I want to reiterate that neither Framber Valdez nor Jose Urquidy has ever thrown a cutter in a major league game (at least on purpose), and neither pitcher had one in any scouting profile coming up through the minors. This is new. So new that StatCast doesn’t know what to classify the pitches as yet, but rest assured they are cutters. Here’s the metrics on the 3 from Framber in his 30 pitches of Spring Training work on 3/28/22. Video clips are hyperlinked for each result.
|Four-Seam Fastball||85.9||2545||36||2||Hit By Pitch|
|Four-Seam Fastball||83||2575||40||4||Called Strike|
Framber’s 4-seam fastball, which is usually just a miscategorized sinker that he threw poorly, averaged 93.2 MPH in 2020, and 92.1 MPH in 2021 with only 20 inches of vMOV. The Houston beat reporters indicated that Framber learned a cutter, and those metrics show gravity doing twice the work they normally would on a four seamer, with 4 inches of horizontal movement. He threw one to Dylan Carlson and two to Paul DeJong, indicating to me he’s intending to jam up righties with the new cutter. Its movement would also tail away from a lefty’s barrel, although it’s tough to imagine anything being more effective than Framber’s curveball to same-handed batters.
And here’s all of Jose Urquidy’s cutters, electronically categorized from his Spring Training start on 03/30/2022:
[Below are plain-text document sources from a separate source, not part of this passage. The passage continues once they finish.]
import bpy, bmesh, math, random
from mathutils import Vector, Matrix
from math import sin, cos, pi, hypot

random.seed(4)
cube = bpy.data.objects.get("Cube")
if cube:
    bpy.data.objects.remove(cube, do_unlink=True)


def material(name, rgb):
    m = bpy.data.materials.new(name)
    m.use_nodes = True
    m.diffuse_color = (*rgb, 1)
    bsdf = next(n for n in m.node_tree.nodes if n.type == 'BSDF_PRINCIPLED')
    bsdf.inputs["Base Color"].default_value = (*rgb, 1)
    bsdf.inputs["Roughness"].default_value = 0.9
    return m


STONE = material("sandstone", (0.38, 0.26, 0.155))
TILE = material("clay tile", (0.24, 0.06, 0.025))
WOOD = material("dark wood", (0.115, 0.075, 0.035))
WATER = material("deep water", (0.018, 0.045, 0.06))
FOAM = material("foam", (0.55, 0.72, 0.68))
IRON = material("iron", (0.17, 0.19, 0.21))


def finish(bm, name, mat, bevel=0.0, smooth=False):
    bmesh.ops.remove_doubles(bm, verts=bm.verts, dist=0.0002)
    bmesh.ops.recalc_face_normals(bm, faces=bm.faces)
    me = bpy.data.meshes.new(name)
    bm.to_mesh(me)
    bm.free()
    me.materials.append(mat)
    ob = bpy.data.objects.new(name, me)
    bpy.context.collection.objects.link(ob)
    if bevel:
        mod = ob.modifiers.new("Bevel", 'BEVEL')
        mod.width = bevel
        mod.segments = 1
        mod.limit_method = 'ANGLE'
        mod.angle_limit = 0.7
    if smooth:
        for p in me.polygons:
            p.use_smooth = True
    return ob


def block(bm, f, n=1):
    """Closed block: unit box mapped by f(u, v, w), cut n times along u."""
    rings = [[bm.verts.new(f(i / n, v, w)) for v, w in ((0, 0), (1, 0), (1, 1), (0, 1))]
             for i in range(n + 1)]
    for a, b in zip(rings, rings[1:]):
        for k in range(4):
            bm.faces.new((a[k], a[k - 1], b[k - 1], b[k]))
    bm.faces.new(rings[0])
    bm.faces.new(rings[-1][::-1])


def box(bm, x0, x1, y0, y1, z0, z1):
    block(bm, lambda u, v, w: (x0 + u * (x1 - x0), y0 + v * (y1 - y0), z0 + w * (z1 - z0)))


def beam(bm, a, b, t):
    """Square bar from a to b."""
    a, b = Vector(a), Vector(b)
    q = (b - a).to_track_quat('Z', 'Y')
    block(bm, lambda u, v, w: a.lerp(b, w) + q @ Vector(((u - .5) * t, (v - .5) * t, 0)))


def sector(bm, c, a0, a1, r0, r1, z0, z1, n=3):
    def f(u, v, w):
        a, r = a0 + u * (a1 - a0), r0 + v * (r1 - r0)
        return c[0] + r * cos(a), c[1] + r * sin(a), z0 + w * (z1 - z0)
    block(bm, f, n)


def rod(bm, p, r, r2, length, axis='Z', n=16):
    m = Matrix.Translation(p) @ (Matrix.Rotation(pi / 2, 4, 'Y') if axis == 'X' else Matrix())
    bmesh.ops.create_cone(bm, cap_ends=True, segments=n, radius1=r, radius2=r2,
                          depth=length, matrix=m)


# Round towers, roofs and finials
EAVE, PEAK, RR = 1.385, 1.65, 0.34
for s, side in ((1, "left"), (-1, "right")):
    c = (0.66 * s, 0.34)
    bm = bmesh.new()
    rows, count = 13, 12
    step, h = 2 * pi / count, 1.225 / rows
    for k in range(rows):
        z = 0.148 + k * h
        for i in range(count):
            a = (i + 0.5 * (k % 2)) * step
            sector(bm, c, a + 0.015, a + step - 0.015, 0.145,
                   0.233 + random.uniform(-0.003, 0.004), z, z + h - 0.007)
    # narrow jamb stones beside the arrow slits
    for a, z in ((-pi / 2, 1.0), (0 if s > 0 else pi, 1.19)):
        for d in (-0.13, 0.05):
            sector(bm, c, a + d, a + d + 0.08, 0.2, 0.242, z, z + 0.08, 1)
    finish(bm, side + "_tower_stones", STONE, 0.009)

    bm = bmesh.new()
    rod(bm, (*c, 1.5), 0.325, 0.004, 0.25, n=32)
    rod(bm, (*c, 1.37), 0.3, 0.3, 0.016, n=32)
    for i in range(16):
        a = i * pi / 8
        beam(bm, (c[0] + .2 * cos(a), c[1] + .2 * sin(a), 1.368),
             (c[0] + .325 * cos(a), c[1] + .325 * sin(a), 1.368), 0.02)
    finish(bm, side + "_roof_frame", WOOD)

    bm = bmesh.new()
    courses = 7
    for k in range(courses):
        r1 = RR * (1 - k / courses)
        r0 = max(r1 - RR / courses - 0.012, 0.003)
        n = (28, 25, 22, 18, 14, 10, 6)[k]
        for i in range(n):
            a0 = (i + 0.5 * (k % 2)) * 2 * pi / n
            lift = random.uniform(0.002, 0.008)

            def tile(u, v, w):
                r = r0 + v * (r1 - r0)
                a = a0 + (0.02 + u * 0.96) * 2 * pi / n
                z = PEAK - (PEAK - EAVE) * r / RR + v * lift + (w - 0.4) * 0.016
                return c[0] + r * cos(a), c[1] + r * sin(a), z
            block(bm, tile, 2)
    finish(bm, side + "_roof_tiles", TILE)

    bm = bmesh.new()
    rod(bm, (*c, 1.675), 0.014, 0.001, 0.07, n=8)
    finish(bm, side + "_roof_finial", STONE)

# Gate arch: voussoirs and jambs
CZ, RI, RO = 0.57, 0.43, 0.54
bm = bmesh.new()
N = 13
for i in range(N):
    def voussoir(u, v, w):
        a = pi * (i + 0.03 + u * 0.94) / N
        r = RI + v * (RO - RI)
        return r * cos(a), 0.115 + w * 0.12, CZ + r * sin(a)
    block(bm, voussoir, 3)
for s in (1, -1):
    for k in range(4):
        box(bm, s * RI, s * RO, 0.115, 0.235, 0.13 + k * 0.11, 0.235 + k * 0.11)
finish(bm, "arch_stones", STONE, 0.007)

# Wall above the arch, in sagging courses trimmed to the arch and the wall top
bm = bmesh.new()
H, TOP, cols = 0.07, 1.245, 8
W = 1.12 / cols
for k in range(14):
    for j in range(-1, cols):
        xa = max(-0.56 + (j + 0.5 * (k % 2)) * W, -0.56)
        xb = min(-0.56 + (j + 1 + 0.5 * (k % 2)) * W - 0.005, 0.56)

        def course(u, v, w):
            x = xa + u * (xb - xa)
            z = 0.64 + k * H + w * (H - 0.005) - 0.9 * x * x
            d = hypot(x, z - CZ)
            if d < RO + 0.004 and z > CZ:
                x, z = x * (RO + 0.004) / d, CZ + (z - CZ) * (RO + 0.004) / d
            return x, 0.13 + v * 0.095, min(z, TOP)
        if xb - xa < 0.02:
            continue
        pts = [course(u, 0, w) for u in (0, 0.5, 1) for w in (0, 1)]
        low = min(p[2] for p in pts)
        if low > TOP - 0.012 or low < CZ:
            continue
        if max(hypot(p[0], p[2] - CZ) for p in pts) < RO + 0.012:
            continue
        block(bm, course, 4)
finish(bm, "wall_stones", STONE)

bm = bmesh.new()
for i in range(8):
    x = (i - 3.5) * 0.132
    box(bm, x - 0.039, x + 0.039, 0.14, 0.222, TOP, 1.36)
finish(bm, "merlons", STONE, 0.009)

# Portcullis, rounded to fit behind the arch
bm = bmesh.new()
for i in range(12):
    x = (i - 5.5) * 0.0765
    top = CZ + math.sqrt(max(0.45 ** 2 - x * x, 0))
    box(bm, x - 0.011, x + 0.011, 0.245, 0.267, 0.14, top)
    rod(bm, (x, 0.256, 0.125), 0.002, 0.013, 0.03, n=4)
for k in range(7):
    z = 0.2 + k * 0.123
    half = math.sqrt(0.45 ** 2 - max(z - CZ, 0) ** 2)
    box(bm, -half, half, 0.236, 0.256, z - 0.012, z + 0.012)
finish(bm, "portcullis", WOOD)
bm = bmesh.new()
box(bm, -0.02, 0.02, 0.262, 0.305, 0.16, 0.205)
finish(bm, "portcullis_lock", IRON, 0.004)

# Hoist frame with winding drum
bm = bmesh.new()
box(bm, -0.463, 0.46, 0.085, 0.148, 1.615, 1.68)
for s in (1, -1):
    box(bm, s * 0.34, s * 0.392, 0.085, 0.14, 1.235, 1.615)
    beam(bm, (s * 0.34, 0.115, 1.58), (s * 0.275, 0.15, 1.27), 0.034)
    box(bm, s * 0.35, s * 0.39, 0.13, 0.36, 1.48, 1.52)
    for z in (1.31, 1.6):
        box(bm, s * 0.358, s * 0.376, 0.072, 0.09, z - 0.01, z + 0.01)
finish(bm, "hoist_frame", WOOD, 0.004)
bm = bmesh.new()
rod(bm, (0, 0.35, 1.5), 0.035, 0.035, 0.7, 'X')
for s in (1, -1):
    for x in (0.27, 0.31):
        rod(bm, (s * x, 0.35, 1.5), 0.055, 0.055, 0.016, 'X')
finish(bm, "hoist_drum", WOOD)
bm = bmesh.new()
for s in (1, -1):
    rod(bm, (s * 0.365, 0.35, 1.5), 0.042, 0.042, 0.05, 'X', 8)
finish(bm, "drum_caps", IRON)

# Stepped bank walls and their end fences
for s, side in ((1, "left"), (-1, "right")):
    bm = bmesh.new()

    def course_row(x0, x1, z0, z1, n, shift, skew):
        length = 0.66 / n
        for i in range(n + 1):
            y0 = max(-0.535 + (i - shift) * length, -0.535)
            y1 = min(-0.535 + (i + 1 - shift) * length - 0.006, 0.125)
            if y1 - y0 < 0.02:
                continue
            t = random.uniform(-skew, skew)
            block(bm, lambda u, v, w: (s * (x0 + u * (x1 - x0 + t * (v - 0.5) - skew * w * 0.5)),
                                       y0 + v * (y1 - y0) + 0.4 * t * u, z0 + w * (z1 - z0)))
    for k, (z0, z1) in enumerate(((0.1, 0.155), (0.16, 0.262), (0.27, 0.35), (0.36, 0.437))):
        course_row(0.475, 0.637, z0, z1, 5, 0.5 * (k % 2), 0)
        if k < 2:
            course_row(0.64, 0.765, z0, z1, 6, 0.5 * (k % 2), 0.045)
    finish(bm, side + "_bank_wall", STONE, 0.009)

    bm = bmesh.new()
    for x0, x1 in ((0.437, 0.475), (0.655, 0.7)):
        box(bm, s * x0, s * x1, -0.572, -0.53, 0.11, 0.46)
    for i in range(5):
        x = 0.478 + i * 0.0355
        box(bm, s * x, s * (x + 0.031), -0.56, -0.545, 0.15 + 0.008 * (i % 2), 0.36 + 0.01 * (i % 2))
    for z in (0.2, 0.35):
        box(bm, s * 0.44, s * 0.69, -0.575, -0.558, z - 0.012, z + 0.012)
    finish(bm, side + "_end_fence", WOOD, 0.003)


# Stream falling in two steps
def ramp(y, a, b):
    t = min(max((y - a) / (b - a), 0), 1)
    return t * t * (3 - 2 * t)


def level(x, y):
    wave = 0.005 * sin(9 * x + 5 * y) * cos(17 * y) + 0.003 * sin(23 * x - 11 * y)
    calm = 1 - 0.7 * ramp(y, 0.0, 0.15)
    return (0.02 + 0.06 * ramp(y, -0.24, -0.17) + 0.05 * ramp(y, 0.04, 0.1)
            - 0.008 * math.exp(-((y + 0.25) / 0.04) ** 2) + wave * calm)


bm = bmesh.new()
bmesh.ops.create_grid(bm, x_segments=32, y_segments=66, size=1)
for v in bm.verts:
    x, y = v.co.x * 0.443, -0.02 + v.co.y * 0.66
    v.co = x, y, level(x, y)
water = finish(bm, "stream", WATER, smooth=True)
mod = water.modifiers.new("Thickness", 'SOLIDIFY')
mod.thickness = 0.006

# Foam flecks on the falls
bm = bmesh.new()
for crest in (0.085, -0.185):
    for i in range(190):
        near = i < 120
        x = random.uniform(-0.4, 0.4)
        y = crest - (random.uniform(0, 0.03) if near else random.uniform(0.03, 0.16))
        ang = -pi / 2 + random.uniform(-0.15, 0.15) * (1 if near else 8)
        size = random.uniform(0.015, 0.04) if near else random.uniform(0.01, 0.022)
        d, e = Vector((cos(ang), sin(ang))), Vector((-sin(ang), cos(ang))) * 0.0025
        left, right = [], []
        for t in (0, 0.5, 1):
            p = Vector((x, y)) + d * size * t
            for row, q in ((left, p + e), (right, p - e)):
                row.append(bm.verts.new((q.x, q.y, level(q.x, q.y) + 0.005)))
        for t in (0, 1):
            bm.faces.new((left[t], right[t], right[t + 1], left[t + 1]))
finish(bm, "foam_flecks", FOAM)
Those, uh, are not sliders. Jose Urquidy’s slider averages 79.3 MPH, so 6-7 MPH slower than shown above. The slider also averages 13.6 inches of hMOV, which the cutter couldn’t possibly do because it’s thrown so much harder. Jose threw this new pitch a ton in Spring Training, and I believe his development of a cutter is to induce more ground balls. Urquidy’s 32.5% Flyball rate in 2021 is 10% greater than league average, so giving himself a way to make hitters put the ball on the ground by introducing a downer cutter could make him more well-rounded. If he keeps the Sweeper around (and I hope he does, but did not throw it at all in his Spring Training outing), Urquidy becomes a SP who does not walk hitters, has two strikeout offerings with 33% whiff rates in his Changeup and Sweeper, a ground ball inducer in the Cutter, can throw 95, and mixes in a 12-6 Curveball. That’ll play.
Framber and Urquidy’s new cutters profile rather similarly, with Urquidy appearing to have a better feel for placing the pitch at present. They have similar spin rates, movement profiles, and have the same velocity differential on their respective fastballs, around 7-8 MPH.
Because I alluded to it earlier, here’s Peter Solomon’s averages on his cutter as well, which he developed throughout the year as 2021’s AAA West Pitcher of the Year and threw 32 times in his 14 big league innings, providing a -3 Run Value:
And, of course, Luis Garcia, whose cutter came out of nowhere in 2021 to be the best cutter in baseball, providing a -10 Run Value:
We as fans are only just now catching up to the idea of the Sweeper. There’s always something new coming along, and in the Astros system the cutter appears to be a new way forward. We only have the information that we have, but it sure does look like a system-wide implementation. From spinny fastballs at the top of the zone to the Sweeper to the Cutter, they’ll sure keep you guessing.
Edit: So Gerrit Cole is suddenly chunking 95 MPH cutters over in New York. Starting to think this may be the new revolution in pitching. We’ll have to see.
Thank you for reading.
- Benjamin Zeidman (@midzee4)